» **TASK DETAILS**
Whenever the string "rows" appears in a line below, please copy the line out.

[Stored data entries]
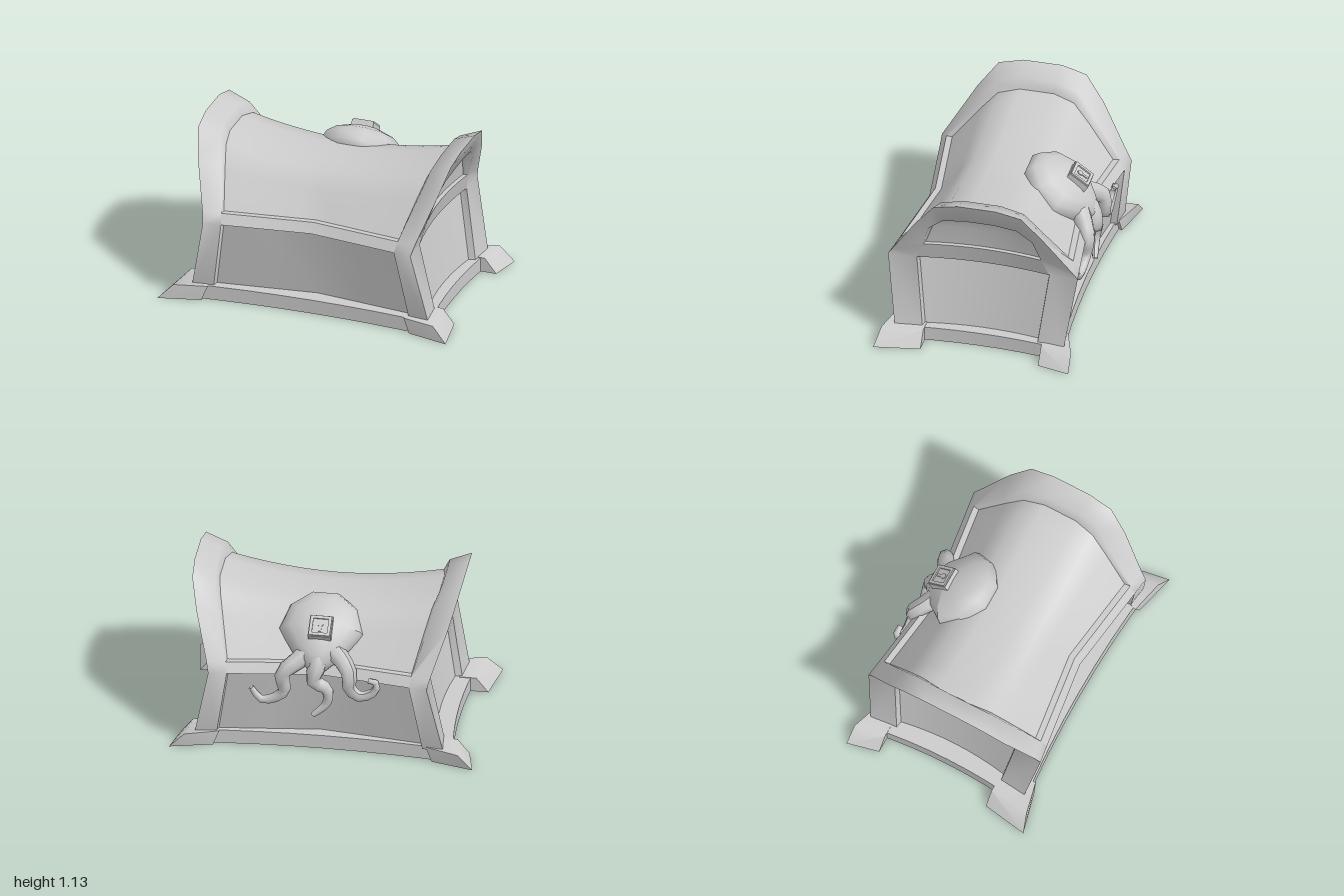
import * as THREE from 'three';
import { toCreasedNormals } from 'three/addons/utils/BufferGeometryUtils.js';
import { ConvexGeometry } from 'three/addons/geometries/ConvexGeometry.js';

const material = new THREE.MeshStandardMaterial({ color: 0xcccccc, side: THREE.DoubleSide });

function add(parent, name, geometry, crease = 0) {
  const mesh = new THREE.Mesh(crease ? toCreasedNormals(geometry, crease) : geometry, material);
  mesh.name = name;
  parent.add(mesh);
  return mesh;
}

// Surface through rows of [x, y, z] points
function grid(rows) {
  const n = rows[0].length, index = [];
  for (let r = 0; r < rows.length - 1; r++)
    for (let c = 0; c < n - 1; c++) {
      const a = r * n + c, b = a + n;
      index.push(a, a + 1, b, b, a + 1, b + 1);
    }
  const g = new THREE.BufferGeometry();
  g.setAttribute('position', new THREE.Float32BufferAttribute(rows.flat(2), 3));
  g.setIndex(index);
  g.computeVertexNormals();
  return g;
}

// Corner frame, from the foot to the top of the arch:
// outer edge, edges beside the long wall and the end wall, and their recessed edges
const outer = [[.82, .08, .567], [.72, .575, .637], [.737, .64, .597], [.83, .92, .425], [.877, 1.09, .295], [.887, 1.13, .13]];
const side = [[.678, .08, .548], [.6, .575, .62], [.612, .64, .58], [.685, .88, .395], [.73, 1.035, .28], [.747, 1.085, .125]];
const sideIn = [[.67, .08, .505], [.595, .575, .575], [.608, .64, .54], [.663, .85, .37], [.698, .975, .255], [.722, 1.01, .115]];
const end = [[.8, .08, .385], [.715, .575, .445], [.74, .7, .395], [.79, .86, .35], [.82, .955, .25], [.835, .985, .1]];
const endIn = [[.755, .08, .377], [.67, .575, .437], [.71, .7, .387], [.727, .845, .335], [.74, .93, .237], [.745, .962, .1]];

// Profile carried over the arch and down the other side
const arch = (half) => [...half, ...half.slice().reverse().map(([x, y, z]) => [x, y, -z])];
const steps = (n) => Array.from({ length: n + 1 }, (_, i) => (2 * i) / n - 1);

function buildBody(body) {
  // Flared arched frames at both ends
  for (const s of [1, -1]) {
    const rim = new THREE.Group();
    rim.name = s > 0 ? 'leftRim' : 'rightRim';
    body.add(rim);
    for (const [name, edges] of [['rimSide', [sideIn, side, outer]], ['rimEnd', [outer, end, endIn]]]) {
      const lines = edges.map(arch);
      const rows = lines[0].map((_, k) => lines.map(line => [s * line[k][0], line[k][1], line[k][2]]));
      add(rim, name, grid(rows), 1.15);
    }

    // End wall: lower panel, middle band and the arched upper panel
    const endRow = ([x, y, z]) => steps(8).map(u => [s * (x - .09 * z * (1 - u * u)), y, u * z]);
    add(body, 'endWall', grid([endIn[0], endIn[1], end[1], end[2], endIn[2]].map(endRow)), .5);
    add(body, 'endArchPanel', grid(endIn.slice(2).map(endRow)), .5);
  }

  // Front and back walls, pinched in toward the middle, with the lid band
  for (const s of [1, -1]) {
    const wallRow = ([x, y, z]) => steps(4).map(u => [u * x, y, s * (z - .08 * (1 - Math.abs(u)))]);
    add(body, s > 0 ? 'frontWall' : 'backWall',
      grid([sideIn[0], sideIn[1], side[1], side[2], sideIn[2]].map(wallRow)), .5);
  }

  // Saddle-shaped lid
  const lidRow = ([x, y, z]) => steps(12).map(u => {
    const k = (y - .64) / .37;
    return [u * x, y - .09 * k * (1 - u * u), z - Math.sign(z) * .08 * (1 - k) * (1 - Math.abs(u))];
  });
  add(body, 'lid', grid(arch(sideIn.slice(2)).map(lidRow)));
}

// Concave rectangle used for the skirt outline
function concave(Type, x, z, dx, dz) {
  const p = new Type();
  p.moveTo(-x, -z);
  p.quadraticCurveTo(0, -z + 2 * dz, x, -z);
  p.quadraticCurveTo(x - 2 * dx, 0, x, z);
  p.quadraticCurveTo(0, z - 2 * dz, -x, z);
  p.quadraticCurveTo(-x + 2 * dx, 0, -x, -z);
  return p;
}

function buildBase(base) {
  const ring = concave(THREE.Shape, .86, .575, .045, .05);
  ring.holes.push(concave(THREE.Path, .71, .445, .03, .04));
  const g = new THREE.ExtrudeGeometry(ring, { depth: .096, bevelEnabled: false, curveSegments: 8 });
  add(base, 'skirt', g.rotateX(-Math.PI / 2), .5);

  // Splayed corner feet
  for (const sx of [1, -1]) for (const sz of [1, -1]) {
    const zi = sz > 0 ? .35 : .44;
    const points = [
      [1, 0, .655], [.95, 0, zi], [.78, 0, zi], [.72, 0, .585],
      [.9, .1, sz > 0 ? .625 : .65], [.87, .1, zi], [.76, .1, zi], [.68, .1, .575],
    ].map(([x, y, z]) => new THREE.Vector3(sx * x, y, sz * z));
    add(base, 'foot', new ConvexGeometry(points), .9);
  }
}

// Tube along points, thinning toward its tip
function tentacle(points, r0, r1) {
  const curve = new THREE.CatmullRomCurve3(points.map(p => new THREE.Vector3(...p)));
  const n = 14, sides = 7;
  const g = new THREE.TubeGeometry(curve, n, 1, sides);
  const pos = g.attributes.position, v = new THREE.Vector3();
  for (let i = 0; i < pos.count; i++) {
    const t = Math.floor(i / (sides + 1)) / n, c = curve.getPointAt(t);
    v.fromBufferAttribute(pos, i).sub(c).multiplyScalar(r0 + (r1 - r0) * t).add(c);
    pos.setXYZ(i, v.x, v.y, v.z);
  }
  g.computeVertexNormals();
  return g;
}

function buildOctopus(octopus) {
  // Flattened head lying on the back slope of the lid, narrowing downward
  const g = new THREE.SphereGeometry(1, 10, 8);
  const pos = g.attributes.position;
  for (let i = 0; i < pos.count; i++) {
    const z = pos.getZ(i), taper = z < 0 ? 1 + .5 * z : 1;
    pos.setXYZ(i, pos.getX(i) * .28 * taper, pos.getY(i) * .15, z * .29);
  }
  g.computeVertexNormals();
  const head = add(octopus, 'octopusHead', g);
  head.position.set(.04, .785, -.37);
  head.rotation.x = -.67;

  // Curling arms hugging the back wall
  const arms = [
    [[.06, .76, -.46], [.16, .67, -.54], [.26, .59, -.6], [.25, .45, -.585], [.33, .38, -.58], [.41, .37, -.575], [.47, .45, -.575]],
    [[.03, .76, -.47], [.035, .65, -.575], [.055, .55, -.6], [-.03, .49, -.59], [-.03, .38, -.58], [.06, .29, -.6]],
    [[0, .76, -.46], [-.12, .69, -.54], [-.18, .62, -.6], [-.18, .52, -.6], [-.25, .46, -.6], [-.35, .51, -.61], [-.36, .59, -.63], [-.31, .6, -.63]],
  ];
  for (const arm of arms) add(octopus, 'tentacle', tentacle(arm, .075, .018));

  // Lock plate with raised border and keyhole
  const lock = new THREE.Group();
  lock.name = 'lock';
  lock.position.set(.025, .885, -.485);
  lock.rotation.x = -.62;
  octopus.add(lock);
  add(lock, 'lockPlate', new THREE.BoxGeometry(.15, .06, .15));
  const border = new THREE.Shape([[-.07, -.07], [.07, -.07], [.07, .07], [-.07, .07]].map(p => new THREE.Vector2(...p)));
  border.holes.push(new THREE.Path([[-.05, -.05], [-.05, .05], [.05, .05], [.05, -.05]].map(p => new THREE.Vector2(...p))));
  const frame = new THREE.ExtrudeGeometry(border, { depth: .012, bevelEnabled: false });
  add(lock, 'lockBorder', frame.rotateX(-Math.PI / 2)).position.y = .028;
  add(lock, 'keyholeTop', new THREE.CylinderGeometry(.02, .02, .01, 8)).position.set(0, .032, .015);
  add(lock, 'keyholeSlot', new THREE.BoxGeometry(.018, .01, .05)).position.set(0, .032, -.015);
}

export function createModel() {
  const model = new THREE.Group();
  model.name = 'chest';
  const parts = { body: buildBody, base: buildBase, octopusLock: buildOctopus };
  for (const [name, build] of Object.entries(parts)) {
    const group = new THREE.Group();
    group.name = name;
    build(group);
    model.add(group);
  }
  model.children[0].position.set(.022, 0, -.018);
  return model;
}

» **SOLUTION**
// Surface through rows of [x, y, z] points
function grid(rows) {
  const n = rows[0].length, index = [];
  for (let r = 0; r < rows.length - 1; r++)
  g.setAttribute('position', new THREE.Float32BufferAttribute(rows.flat(2), 3));
      const rows = lines[0].map((_, k) => lines.map(line => [s * line[k][0], line[k][1], line[k][2]]));
      add(rim, name, grid(rows), 1.15);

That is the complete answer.